The software, which seamlessly connects the many facets of operating a fiber network together, including deploying a customer’s monthly bill. However, the connection between ETI and Wilson has grown even deeper over the years.

Internet-connected devices are popping up everywhere, from Alexa speakers in the home to cars with Wi-Fi, but cities and municipalities are joining too, updating things as mundane as trash collection as part of the growing smart city initiative.

“What a smart city does is have more smart devices,” Hine said. “For smart waste, they’re going to want to know — in all their parks and recreation centers — when all their wastebaskets are full. That’s one of the many hundreds of ways a city can be smarter, with more devices and sensors that are living on a network out there.”

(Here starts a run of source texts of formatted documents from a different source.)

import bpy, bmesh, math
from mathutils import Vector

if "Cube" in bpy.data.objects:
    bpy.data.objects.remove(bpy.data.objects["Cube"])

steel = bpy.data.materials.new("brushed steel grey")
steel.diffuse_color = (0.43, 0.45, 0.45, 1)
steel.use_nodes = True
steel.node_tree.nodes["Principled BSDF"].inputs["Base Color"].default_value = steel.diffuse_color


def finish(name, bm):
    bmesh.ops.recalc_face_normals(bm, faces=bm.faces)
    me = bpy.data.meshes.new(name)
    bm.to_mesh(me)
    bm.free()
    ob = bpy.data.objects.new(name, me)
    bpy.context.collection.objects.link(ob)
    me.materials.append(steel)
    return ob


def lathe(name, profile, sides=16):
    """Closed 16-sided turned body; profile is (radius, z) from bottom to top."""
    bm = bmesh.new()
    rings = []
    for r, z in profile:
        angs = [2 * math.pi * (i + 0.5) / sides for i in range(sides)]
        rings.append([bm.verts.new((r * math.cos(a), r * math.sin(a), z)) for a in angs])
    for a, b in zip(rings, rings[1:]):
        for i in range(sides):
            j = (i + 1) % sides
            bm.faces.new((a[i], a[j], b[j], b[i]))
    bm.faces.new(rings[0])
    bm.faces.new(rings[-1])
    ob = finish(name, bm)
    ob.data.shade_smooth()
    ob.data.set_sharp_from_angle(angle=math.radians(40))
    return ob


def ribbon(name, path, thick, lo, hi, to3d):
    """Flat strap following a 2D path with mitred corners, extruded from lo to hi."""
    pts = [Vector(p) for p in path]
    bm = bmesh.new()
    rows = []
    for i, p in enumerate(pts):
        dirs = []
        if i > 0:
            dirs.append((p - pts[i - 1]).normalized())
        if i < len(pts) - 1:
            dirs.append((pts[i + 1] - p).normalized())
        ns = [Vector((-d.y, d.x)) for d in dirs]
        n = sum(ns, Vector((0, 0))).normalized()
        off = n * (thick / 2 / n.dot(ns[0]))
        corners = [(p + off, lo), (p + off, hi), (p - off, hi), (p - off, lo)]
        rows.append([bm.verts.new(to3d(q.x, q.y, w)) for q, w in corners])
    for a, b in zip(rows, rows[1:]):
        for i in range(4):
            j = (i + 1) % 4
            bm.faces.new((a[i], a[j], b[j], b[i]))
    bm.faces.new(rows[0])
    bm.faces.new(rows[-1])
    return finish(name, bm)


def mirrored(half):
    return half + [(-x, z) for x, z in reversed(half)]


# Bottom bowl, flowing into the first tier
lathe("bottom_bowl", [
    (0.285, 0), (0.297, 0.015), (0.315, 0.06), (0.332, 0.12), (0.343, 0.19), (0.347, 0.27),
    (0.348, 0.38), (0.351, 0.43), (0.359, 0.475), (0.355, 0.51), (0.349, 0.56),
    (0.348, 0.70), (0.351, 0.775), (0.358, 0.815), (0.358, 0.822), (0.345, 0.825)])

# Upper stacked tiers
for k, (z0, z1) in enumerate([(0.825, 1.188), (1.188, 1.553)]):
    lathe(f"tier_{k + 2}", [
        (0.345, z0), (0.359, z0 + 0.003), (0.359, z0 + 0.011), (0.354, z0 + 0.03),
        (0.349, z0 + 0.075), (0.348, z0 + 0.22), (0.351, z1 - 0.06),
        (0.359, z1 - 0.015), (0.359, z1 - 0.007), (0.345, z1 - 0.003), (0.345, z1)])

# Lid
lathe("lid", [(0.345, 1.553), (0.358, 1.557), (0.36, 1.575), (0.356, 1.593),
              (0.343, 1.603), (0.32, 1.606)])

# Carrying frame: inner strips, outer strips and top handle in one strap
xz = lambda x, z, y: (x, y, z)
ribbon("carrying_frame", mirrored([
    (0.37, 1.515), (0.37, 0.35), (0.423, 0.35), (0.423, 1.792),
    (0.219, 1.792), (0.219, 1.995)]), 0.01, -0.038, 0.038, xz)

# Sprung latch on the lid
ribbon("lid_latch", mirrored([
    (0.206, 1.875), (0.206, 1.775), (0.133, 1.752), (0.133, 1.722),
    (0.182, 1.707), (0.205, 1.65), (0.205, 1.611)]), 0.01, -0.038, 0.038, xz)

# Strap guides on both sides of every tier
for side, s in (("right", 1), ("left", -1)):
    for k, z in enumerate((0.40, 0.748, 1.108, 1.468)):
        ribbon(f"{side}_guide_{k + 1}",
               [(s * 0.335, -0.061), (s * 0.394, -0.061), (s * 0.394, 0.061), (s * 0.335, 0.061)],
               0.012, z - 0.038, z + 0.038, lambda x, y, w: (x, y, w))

That’s just one example of the benefits of a smart city.

Imagine heading downtown on a busy Friday night and hunting for a parking spot. Combining smart city capabilities with a downloadable app could create a map showing which parking spots are available. Or late at night, street lamps can be adjusted to turn on and off as necessary, saving on energy costs.

The potential benefits of a fiber-powered smart city are already attracting businesses to Wilson.

“I know some examples of companies that live between Wilson and Raleigh,” Hine said. “Companies that have set up shop within the Wilson county borders have done so to take advantage of their high-speed Internet.”

But Wilson is also providing a benefit to ETI by utilizing its services; it’s the perfect size to beta-test upcoming products and hone [in on] what a smart city can be.

“Wilson … they really have some people that are forward-thinking in terms of automation, or in a remote management way,” Hine continued. “You have to have that in the leaders of your municipality. Wilson is rare in that they want to build that. We go to them with all of our ideas.”

Those ideas are helping ETI build new tools to address things like the fast encroaching 5G model for telecommunications and a greater influx of products from the Internet of Things. It also means technology like a real-time map showing everything connected to the city’s fiber network.

ETI partners with major geographic information system company Esri to see where problems exist with more granular data than ever before.

“We’re able to visualize everything that goes on in the City of Wilson through a map,” Hine explained. “If there’s an outage, one way you would know, you would get an alarm in the system; but that’s not necessarily tied to a map. What we’ve built is a real-time command system — devices, services, subscribers and locations, all visualized on a map.”

With more information than ever, the City of Wilson can react faster.

Internet outage? Officials can see if it’s a series of houses in a neighborhood or just one home. Before, that information would require more analysis and digging, causing longer downtime for those affected.

The partnership between ETI, Esri and the city has helped usher in a new era of technological accessibility in North Carolina.

“If you can look at a map, and look at something and know what … is going on, that’s huge,” Hine said.

This story was written for WRAL TechWire Innovator partner Gig East.